One church, Otter Creek Assembly of God in Little Rock, illustrates that well through the intentional way that they interact with their partner schools and the families within them. Senior Pastor John Tracy’s wife, Pastor Sandra Tracy, and Mary Grace Harper, a former school teacher who now works at the church, engage others in the congregation to provide support and connection to families in need.
The church has gone from donating supplies en masse to schools to an approach of being more intentional and holistic in serving families within the school. Pastor Sandra says, “We don’t know the families’ needs, but the teachers know the needs. So, we reach out to the teachers in our congregation, the counselors at the schools, and the Parent Resource Center to hear about specific things that are needed.” But, they don’t stop there. They are about connecting with the families they serve as well. She continues, “You can meet a need, ‘give them a fish,’ but if you touch their heart, God can do things we can’t even imagine.”
One couple was dealing with an elementary-aged daughter who was having gender confusion and had asked her teacher to call her by a male name. The mother was looking for support and began attending the church, sharing her daughter’s struggle with some in the church. As they prayed for the family and the young girl, and consistently loved them well, and spoke truth about the little girl’s identity to her, she began to blossom and came to know and be excited about her identity in Christ. In fact, as students in her classroom were asked to share what they had done for their Easter break, she told her fellow classmates, “Easter bunnies are fine, but the truth of Easter is the crucifixion and Jesus dying for us.” She went on to invite any of the classmates who wanted to hear more about Jesus’ love to talk to her on the playground. The father was even baptized at the church, and the family is now fully engaged with their new church family.

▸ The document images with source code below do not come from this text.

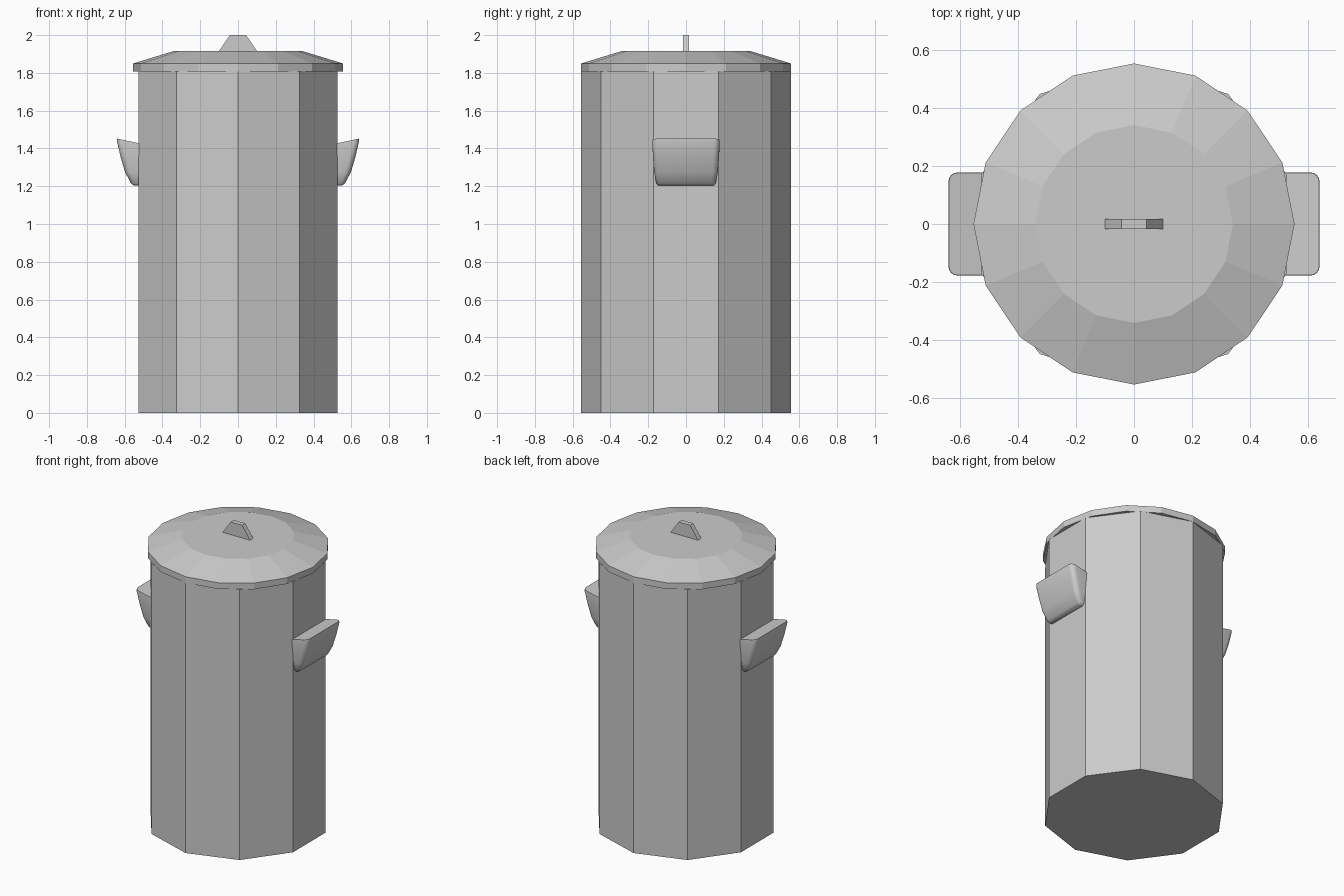
import bpy, bmesh
from math import sin, cos, pi

if "Cube" in bpy.data.objects:
    bpy.data.objects.remove(bpy.data.objects["Cube"])


def loft(name, rings, smooth=False):
    """Skin a stack of equal-length closed rings and cap both ends."""
    bm = bmesh.new()
    loops = [[bm.verts.new(p) for p in ring] for ring in rings]
    for a, b in zip(loops, loops[1:]):
        n = len(a)
        for i in range(n):
            j = (i + 1) % n
            bm.faces.new((a[i], a[j], b[j], b[i]))
    bm.faces.new(loops[0][::-1])
    bm.faces.new(loops[-1])
    bmesh.ops.recalc_face_normals(bm, faces=bm.faces[:])
    mesh = bpy.data.meshes.new(name)
    bm.to_mesh(mesh)
    bm.free()
    obj = bpy.data.objects.new(name, mesh)
    bpy.context.collection.objects.link(obj)
    if smooth:
        bpy.ops.object.select_all(action='DESELECT')
        obj.select_set(True)
        bpy.context.view_layer.objects.active = obj
        bpy.ops.object.shade_smooth_by_angle(angle=pi / 4)
    return obj


def ngon(n, r, z, start=0.0):
    return [(r * cos(start + 2 * pi * i / n), r * sin(start + 2 * pi * i / n), z)
            for i in range(n)]


# Ten-sided body with corners at front and back
loft("can_body", [ngon(10, 0.555, z, pi / 2) for z in (0, 1.81)])

# Sixteen-sided lid: straight rim, sloped shoulder, flat top
loft("lid", [ngon(16, r, z) for r, z in ((0.555, 1.808), (0.555, 1.85), (0.342, 1.915))])

# Trapezoid grip on the lid
loft("lid_grip", [[(-w, -0.017, z), (w, -0.017, z), (w, 0.017, z), (-w, 0.017, z)]
                  for w, z in ((0.103, 1.912), (0.043, 2.0))])


# Side handles: wedges with rounded outer corners, flaring upward
def handle_ring(side, x, w, z, r, tilt):
    inner = 0.522
    half = [(inner, w)]
    for k in range(5):
        a = pi / 2 * (1 - k / 4)
        half.append((x - r + r * cos(a), w - r + r * sin(a)))
    pts = half + [(px, -py) for px, py in reversed(half)]
    return [(side * px, py, z - tilt * (x - px) / (x - inner)) for px, py in pts]


sections = ((0.550, 0.145, 1.203, 0.015, 0.0),
            (0.566, 0.157, 1.215, 0.022, 0.0),
            (0.598, 0.169, 1.275, 0.030, 0.0),
            (0.623, 0.175, 1.36, 0.032, 0.0),
            (0.641, 0.178, 1.44, 0.030, 0.02),
            (0.640, 0.177, 1.452, 0.030, 0.025))
for label, side in (("right", 1), ("left", -1)):
    loft(label + "_handle", [handle_ring(side, *s) for s in sections], smooth=True)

Through the church’s relationship with school leaders, they were made aware of a family who had no heat over a Christmas break. They were able to work to have their HVAC unit fixed – meeting a critical need and showing love as they connected with the family.
A “Reach Week” in the summer was hosted by the church. It was a sports camp in the evenings focused on basketball with a member who is a highly-skilled former basketball player teaching drills to students, with fun elements like a DJ and trophies earned, along with life lessons taught each evening. Mary Grace Harper says, “In outreach, it is so important to delegate. When you find something that someone is passionate about, it runs itself!” They continue to seek to have opportunities to host activities, like chess and basketball, which are fun for kids and allow opportunities for connection and relationship building.
Speaking of moving away from a project-based focus to a more relational one, Pastor Sandra says, “A lot of times we (as churches) can use those mission dollars, and give things, and feel good, but it’s about touching their hearts.” That involves intentionality and a long-term commitment.
If you are interested in finding out more about the Vital Families in Schools Initiative, please email Mary Carol Pederson at email@example.com.